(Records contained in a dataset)
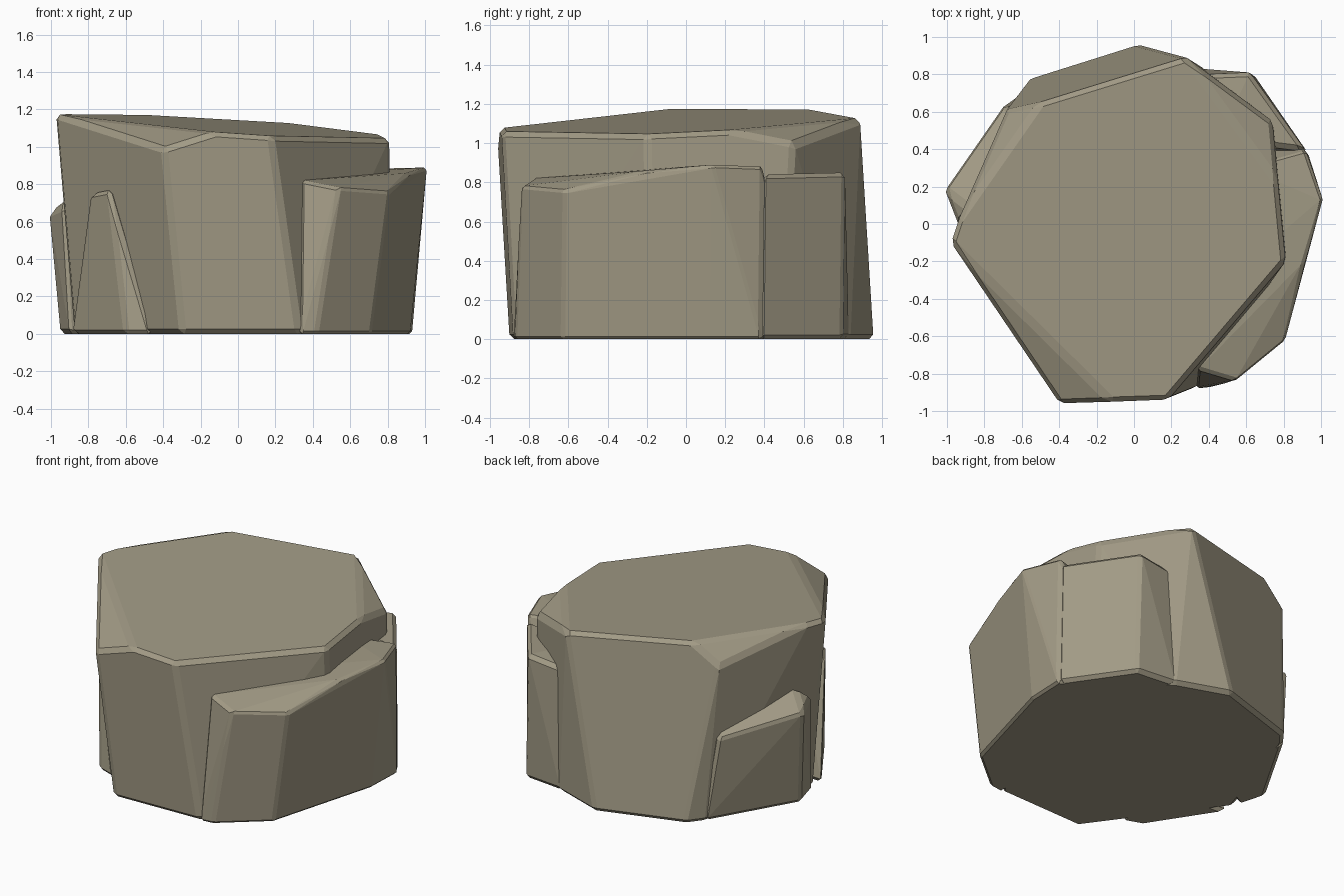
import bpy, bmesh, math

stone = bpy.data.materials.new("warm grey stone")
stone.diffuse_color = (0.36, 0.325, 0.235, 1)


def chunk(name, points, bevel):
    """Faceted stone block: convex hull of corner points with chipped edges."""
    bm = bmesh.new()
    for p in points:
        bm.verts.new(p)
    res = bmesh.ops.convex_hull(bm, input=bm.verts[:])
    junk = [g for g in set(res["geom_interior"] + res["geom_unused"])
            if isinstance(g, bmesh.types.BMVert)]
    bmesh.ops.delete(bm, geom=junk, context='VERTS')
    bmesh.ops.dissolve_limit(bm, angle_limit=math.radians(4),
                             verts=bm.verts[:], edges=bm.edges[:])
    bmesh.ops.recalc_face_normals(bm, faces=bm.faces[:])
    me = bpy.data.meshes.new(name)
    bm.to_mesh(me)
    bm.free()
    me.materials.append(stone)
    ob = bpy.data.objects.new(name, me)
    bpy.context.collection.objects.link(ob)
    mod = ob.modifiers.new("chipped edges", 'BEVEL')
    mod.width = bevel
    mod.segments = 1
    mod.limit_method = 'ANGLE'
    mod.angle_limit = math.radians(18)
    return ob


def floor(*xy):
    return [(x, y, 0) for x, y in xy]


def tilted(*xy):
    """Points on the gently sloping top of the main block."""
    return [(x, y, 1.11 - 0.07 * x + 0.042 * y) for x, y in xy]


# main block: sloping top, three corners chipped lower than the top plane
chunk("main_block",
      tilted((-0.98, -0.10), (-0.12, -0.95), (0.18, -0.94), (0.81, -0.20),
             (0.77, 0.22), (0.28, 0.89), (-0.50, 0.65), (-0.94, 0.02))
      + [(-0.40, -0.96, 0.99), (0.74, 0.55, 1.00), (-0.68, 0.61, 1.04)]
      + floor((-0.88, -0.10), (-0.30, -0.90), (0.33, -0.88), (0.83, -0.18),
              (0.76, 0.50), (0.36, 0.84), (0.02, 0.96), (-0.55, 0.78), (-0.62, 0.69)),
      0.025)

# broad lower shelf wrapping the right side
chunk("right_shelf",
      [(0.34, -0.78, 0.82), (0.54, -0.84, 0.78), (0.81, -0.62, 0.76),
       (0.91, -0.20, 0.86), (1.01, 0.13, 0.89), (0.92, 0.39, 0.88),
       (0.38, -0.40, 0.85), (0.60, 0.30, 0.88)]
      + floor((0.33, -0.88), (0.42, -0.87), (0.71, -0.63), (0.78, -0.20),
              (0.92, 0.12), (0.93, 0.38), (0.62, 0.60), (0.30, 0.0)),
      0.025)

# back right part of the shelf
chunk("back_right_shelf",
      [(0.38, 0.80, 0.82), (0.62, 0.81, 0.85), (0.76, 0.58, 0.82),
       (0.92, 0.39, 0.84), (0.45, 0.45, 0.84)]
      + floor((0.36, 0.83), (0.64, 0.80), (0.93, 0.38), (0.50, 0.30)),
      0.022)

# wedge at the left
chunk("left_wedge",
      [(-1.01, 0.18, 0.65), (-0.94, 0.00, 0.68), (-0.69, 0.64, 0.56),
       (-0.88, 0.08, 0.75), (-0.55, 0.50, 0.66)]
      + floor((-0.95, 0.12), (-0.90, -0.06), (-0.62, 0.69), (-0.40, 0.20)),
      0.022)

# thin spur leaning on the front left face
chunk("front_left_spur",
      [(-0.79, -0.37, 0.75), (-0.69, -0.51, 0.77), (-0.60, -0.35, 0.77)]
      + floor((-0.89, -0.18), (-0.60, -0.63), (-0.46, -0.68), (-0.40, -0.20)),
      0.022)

Work required:
Copy every line from the data that includes the string "return".

Reply to the task:
    return ob
    return [(x, y, 0) for x, y in xy]
    return [(x, y, 1.11 - 0.07 * x + 0.042 * y) for x, y in xy]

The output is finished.